COVID Pool Q & A

A community association should always comply with federal, state, and local orders when deciding whether to reopen a pool that has been closed due to COVID-19. Some states may have patchwork reopening plans based on different state and local orders found on their website. If this is the case in your jurisdiction, it is recommended to follow the most restrictive order and continue to follow the CDC social distancing guidelines.

Balancing between what residents want and what the law allows is one of the challenges of community association governance. Some state orders will explicitly lift the closing of pools. However, this is ultimately a board decision once the ban is lifted. It is important for boards to weigh the public health and safety risks of residents when opening pools. It may be difficult to compel a board to open a pool. This decision is up to a board and their credential professional’s discretion. Seasonal markets may need to also be considered when opening pools in certain regions.
Boards should consider, based on their regions, if a pool needs to be reopened for residential use or if it needs to be reopened for maintenance and cleaning purposes.

There are public health risks attached to not reopening certain pools for maintenance purposes. If a pool cannot be reopened for residential use, a board still needs to consider their responsibility to open a pool for maintenance and sanitization purposes.

It important to review any lifeguard company, cleaning company, and insurance company contracts an association may have when reopening a pool.

Many associations are asking residents to sign a waiver to use a pool. However, many associations do not have staff to monitor which residents have signed a waiver. Staffing and enforcement needs to be considered when requiring residents to sign a waiver prior to using the pool. It is difficult to tell if a waiver will fully protect an association from a liability claim.

It is important to consider the CDC social distancing guidelines when reopening a pool. Pool capacity will need to be adjusted to abide by these guidelines. Additional cleaning procedures should be considered by boards for the pool area to mitigate the risk of residents contracting COVID-19. It is important for a board to review their current contracts to see what procedures are covered

Pool staff will vary between associations and their budgets. Associations should consider what procedures a lifeguard who is already employed can enforce and what procedures additional staff may can enforce. It is suggested that furniture is limited to the number of people allowed by federal, state, and local orders or to have residents bring their own chairs to the pool. Some associations are considering advanced reservation periods for residents to enter the pool. When these time periods end, the pool deck should be emptied and cleaned before the next set of residents can enter the pool area. It is also suggested that 6-foot markers be placed around a pool.

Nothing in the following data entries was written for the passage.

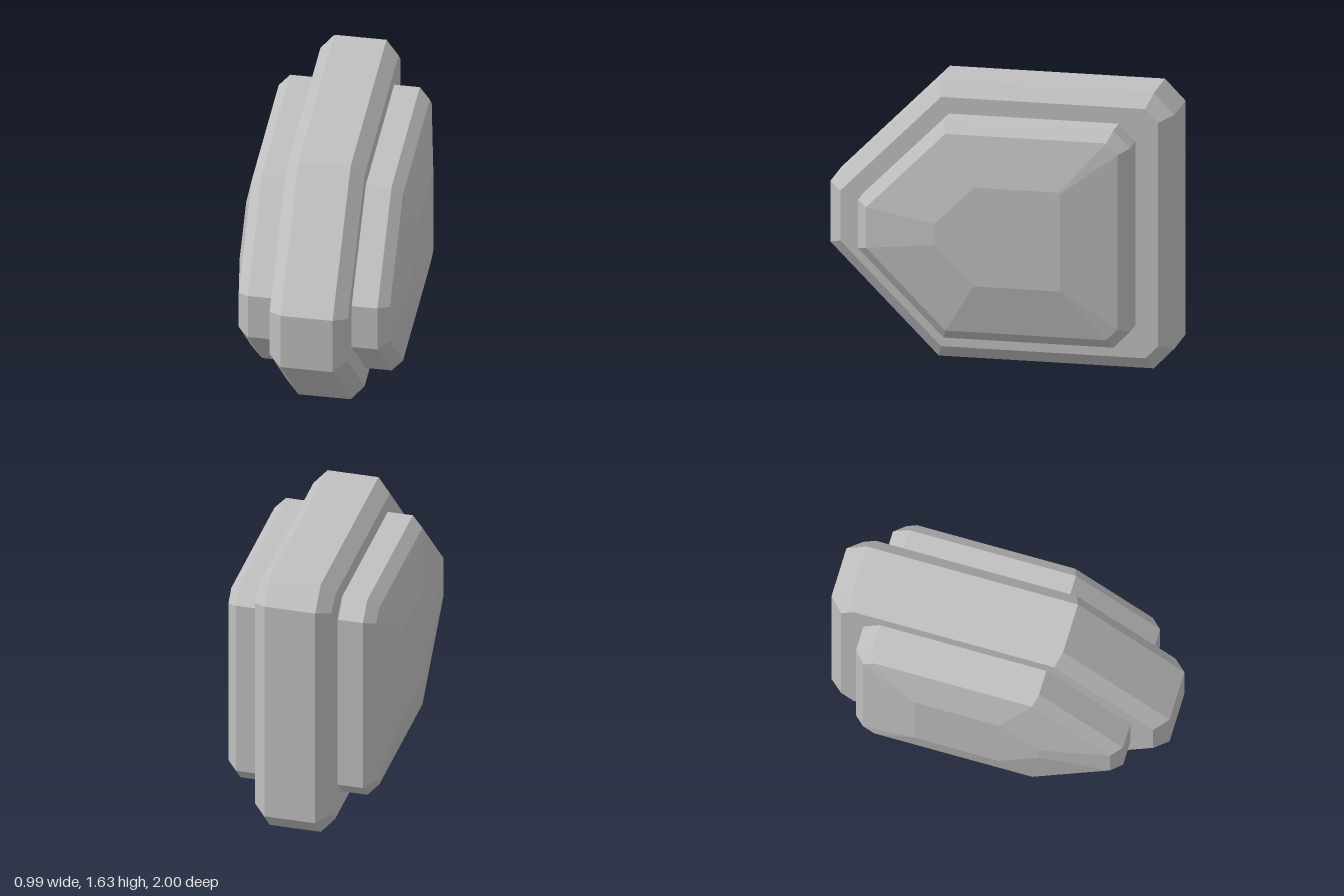
import * as THREE from 'three';

// Pointed eight-sided outline, symmetric about mid height, as [z, y] pairs
const MID = 0.814;
function outline(front, frontHalf, shoulder, half, corner, back, backHalf) {
  const upper = [[front, frontHalf], [shoulder, half], [corner, half], [back, backHalf]];
  const lower = upper.map(([z, h]) => [z, -h]).reverse();
  return [...upper, ...lower].map(([z, h]) => [z, MID + h]);
}

// Closed solid lofted through outlines at increasing x, with flat faces
function loft(stations) {
  const pos = [];
  const tri = (...pts) => pts.forEach((p) => pos.push(...p));
  const rings = stations.map(([x, o]) => o.map(([z, y]) => [x, y, z]));
  const n = rings[0].length;
  for (let s = 0; s < rings.length - 1; s++) {
    const a = rings[s], b = rings[s + 1];
    for (let i = 0; i < n; i++) {
      const j = (i + 1) % n;
      tri(a[i], b[i], b[j]);
      tri(a[i], b[j], a[j]);
    }
  }
  const first = rings[0], last = rings[rings.length - 1];
  for (let i = 1; i < n - 1; i++) {
    tri(first[0], first[i], first[i + 1]);
    tri(last[0], last[i + 1], last[i]);
  }
  const g = new THREE.BufferGeometry();
  g.setAttribute('position', new THREE.Float32BufferAttribute(pos, 3));
  g.computeVertexNormals();
  return g;
}

const mirror = (stations) => stations.map(([x, o]) => [-x, o]).reverse();

export function createModel() {
  const group = new THREE.Group();
  const grey = new THREE.MeshStandardMaterial({ color: 0xc0c0c0 });
  grey.name = 'grey';
  const add = (name, stations) => {
    const mesh = new THREE.Mesh(loft(stations), grey);
    mesh.name = name;
    group.add(mesh);
  };

  // Central slab with bevelled rims
  const rim = outline(1, 0.179, 0.37, 0.814, -0.88, -1, 0.69);
  const rimInner = outline(0.925, 0.148, 0.34, 0.736, -0.848, -0.922, 0.66);
  add('centralSlab', [[-0.225, rimInner], [-0.15, rim], [0.15, rim], [0.225, rimInner]]);

  // Raised side plates, each with a bevel and a shallow faceted dome
  const plate = outline(0.79, 0.143, 0.293, 0.641, -0.693, -0.79, 0.543);
  const plateInner = outline(0.73, 0.12, 0.27, 0.581, -0.665, -0.73, 0.514);
  const dome = outline(0.32, 0.062, 0.09, 0.292, -0.4, -0.41, 0.284);
  const side = [[0.2, plate], [0.373, plate], [0.435, plateInner], [0.497, dome]];
  add('leftSidePlate', side);
  add('rightSidePlate', mirror(side));

  return group;
}
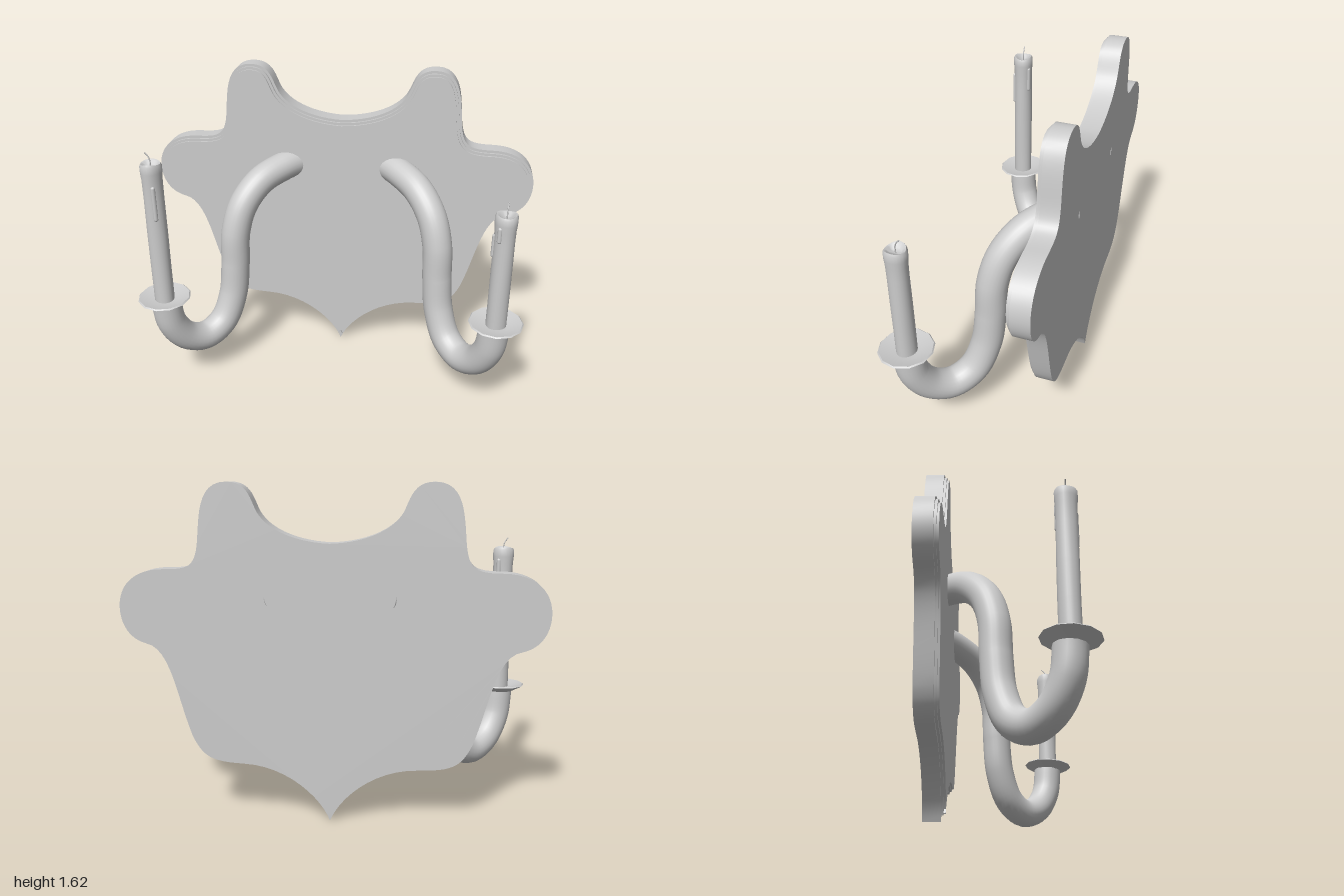
import * as THREE from 'three';
import { toCreasedNormals } from 'three/addons/utils/BufferGeometryUtils.js';

const material = new THREE.MeshStandardMaterial({ color: 0xcccccc, side: THREE.DoubleSide });

function part(name, geometry, parent) {
  const mesh = new THREE.Mesh(geometry, material);
  mesh.name = name;
  parent.add(mesh);
  return mesh;
}

// Closed outline of the back plate: one half drawn, the other mirrored
function plateOutline() {
  const half = new THREE.Path();
  half.moveTo(0, 0);
  [
    [0.04, 0.11, 0.2, 0.27, 0.42, 0.275],
    [0.58, 0.28, 0.62, 0.3, 0.67, 0.41],
    [0.74, 0.6, 0.76, 0.84, 0.88, 0.86],
    [0.96, 0.88, 1.0, 0.95, 1.0, 1.03],
    [1.0, 1.14, 0.92, 1.215, 0.78, 1.215],
    [0.66, 1.215, 0.63, 1.23, 0.615, 1.33],
    [0.6, 1.45, 0.61, 1.615, 0.47, 1.615],
    [0.36, 1.615, 0.36, 1.52, 0.325, 1.47],
    [0.27, 1.39, 0.14, 1.345, 0, 1.34],
  ].forEach((c) => half.bezierCurveTo(...c));
  const pts = half.getPoints(12);
  const mirrored = pts.slice(1, -1).reverse().map((p) => new THREE.Vector2(-p.x, p.y));
  return pts.concat(mirrored);
}

// Move every outline point inwards by d, with mitred corners
function inset(points, d) {
  const n = points.length;
  return points.map((p, i) => {
    const a = p.clone().sub(points[(i + n - 1) % n]).normalize();
    const b = points[(i + 1) % n].clone().sub(p).normalize();
    const normal = new THREE.Vector2(-a.y - b.y, a.x + b.x).normalize();
    const cos = Math.max(0.4, -normal.x * a.y + normal.y * a.x);
    return p.clone().addScaledVector(normal, d / cos);
  });
}

function backPlate() {
  const plate = new THREE.Group();
  plate.name = 'backPlate';
  const outline = plateOutline();
  // Inset, back z, front z of each step
  [
    ['plateBody', 0, -0.386, -0.298],
    ['plateStep', 0.013, -0.298, -0.286],
    ['plateFace', 0.026, -0.286, -0.276],
  ].forEach(([name, d, back, front]) => {
    const geo = new THREE.ExtrudeGeometry(new THREE.Shape(inset(outline, d)), {
      depth: front - back, bevelEnabled: false,
    });
    geo.translate(0, 0, back);
    part(name, toCreasedNormals(geo, 0.6), plate);
  });
  return plate;
}

// Swan-neck arm, swept along a path lying in a 45 degree plane
function armGeometry(side) {
  const profile = [
    [-0.337, 1.088], [-0.27, 1.075], [-0.17, 1.03], [-0.09, 0.925], [-0.05, 0.78],
    [-0.04, 0.6], [-0.022, 0.42], [0.03, 0.275], [0.11, 0.222], [0.19, 0.265],
    [0.245, 0.375], [0.262, 0.525],
  ];
  const path = new THREE.CatmullRomCurve3(profile.map(([z, y]) =>
    new THREE.Vector3(side * (0.3 + (z + 0.285) * 0.973), y, z)));
  return new THREE.TubeGeometry(path, 64, 0.076, 24);
}

// Candle body with a softened rim, a hollow top and slightly uneven wax
function candleGeometry(height, phase) {
  const h = height;
  const profile = [
    [0, 0], [0.05, 0], [0.05, h * 0.25], [0.05, h * 0.5], [0.049, h * 0.75], [0.05, h - 0.08],
    [0.053, h - 0.045], [0.053, h - 0.012], [0.047, h], [0.038, h - 0.004], [0.025, h - 0.018],
    [0, h - 0.022],
  ].map(([r, y]) => new THREE.Vector2(r, y));
  const geo = new THREE.LatheGeometry(profile, 24);
  const pos = geo.attributes.position;
  for (let i = 0; i < pos.count; i++) {
    const x = pos.getX(i), y = pos.getY(i), z = pos.getZ(i);
    const angle = Math.atan2(z, x);
    const k = 1 + 0.025 * Math.sin(3 * angle + phase + y * 6);
    const rim = y > h - 0.02 ? 0.004 * Math.sin(2 * angle + phase) : 0;
    pos.setXYZ(i, x * k, y + rim, z * k);
  }
  geo.computeVertexNormals();
  return toCreasedNormals(geo, 1.0);
}

function candleHolder(side, height, wickLean, drips) {
  const holder = new THREE.Group();
  holder.name = side > 0 ? 'leftCandleHolder' : 'rightCandleHolder';
  holder.position.set(side * 0.835, 0.53, 0.263);

  // Twelve-sided shallow drip pan
  const panProfile = [[0, -0.022], [0.072, -0.022], [0.134, 0.012], [0.128, 0.018], [0.07, 0.002], [0, 0.002]];
  const pan = part('dripPan', toCreasedNormals(new THREE.LatheGeometry(
    panProfile.map(([r, y]) => new THREE.Vector2(r, y)), 12), 0.4), holder);
  pan.rotation.x = 0.05;

  part('candle', candleGeometry(height, side * 1.3), holder);

  // Wax runs down the side
  drips.forEach(([angle, y, length]) => {
    const drip = part('waxDrip', new THREE.CapsuleGeometry(0.011, length, 6, 10), holder);
    drip.position.set(0.047 * Math.cos(angle), y, 0.047 * Math.sin(angle));
  });

  // Thin bent wick
  const [lx, lz] = wickLean;
  const wick = new THREE.CatmullRomCurve3([
    new THREE.Vector3(0, height - 0.03, 0),
    new THREE.Vector3(0, height + 0.012, 0),
    new THREE.Vector3(lx * 0.4, height + 0.035, lz * 0.4),
    new THREE.Vector3(lx, height + 0.05, lz),
  ]);
  part('wick', new THREE.TubeGeometry(wick, 12, 0.003, 6), holder);
  return holder;
}

export function createModel() {
  const model = new THREE.Group();
  model.name = 'wallCandleSconce';
  model.add(backPlate());
  part('leftArm', armGeometry(1), model);
  part('rightArm', armGeometry(-1), model);
  model.add(candleHolder(1, 0.592, [0.004, -0.024], [[Math.PI, 0.43, 0.1], [2.2, 0.5, 0.06]]));
  model.add(candleHolder(-1, 0.745, [-0.022, 0], [[1.2, 0.55, 0.16], [-1.0, 0.62, 0.12]]));
  return model;
}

Associations are encouraged to have sufficient signage around a pool with new procedures. A board should consider including a disclaimer on their signs stating they cannot ensure COVID-19 is not present on the pool deck.

Safety is always the primary responsibility of a lifeguard. New procedures cannot be given to a lifeguard, if they cannot protect the pool while completing the task.

If a lifeguard or pool staff member contracts COVID-19 and has been at the community pool within two weeks of diagnosis, the board should consider closing the pool for two-weeks and cleaning the vicinity. 

Facilities should be consolidated to makes sure the areas that do reopen have the appropriate amount of staff and budget to follow new procedures. A community may want to consider only having the pool facility opened on certain days during the week.

Some community managers are recommending no pool guests during the COVID-19 pandemic.

It depends on the specific activity, and if the CDC social distancing guidelines can be followed to hold the activity. Water aerobics classes may be able to begin, if participants can be 6 feet apart during the course, where a swim lesson is difficult to hold within social distancing guidelines.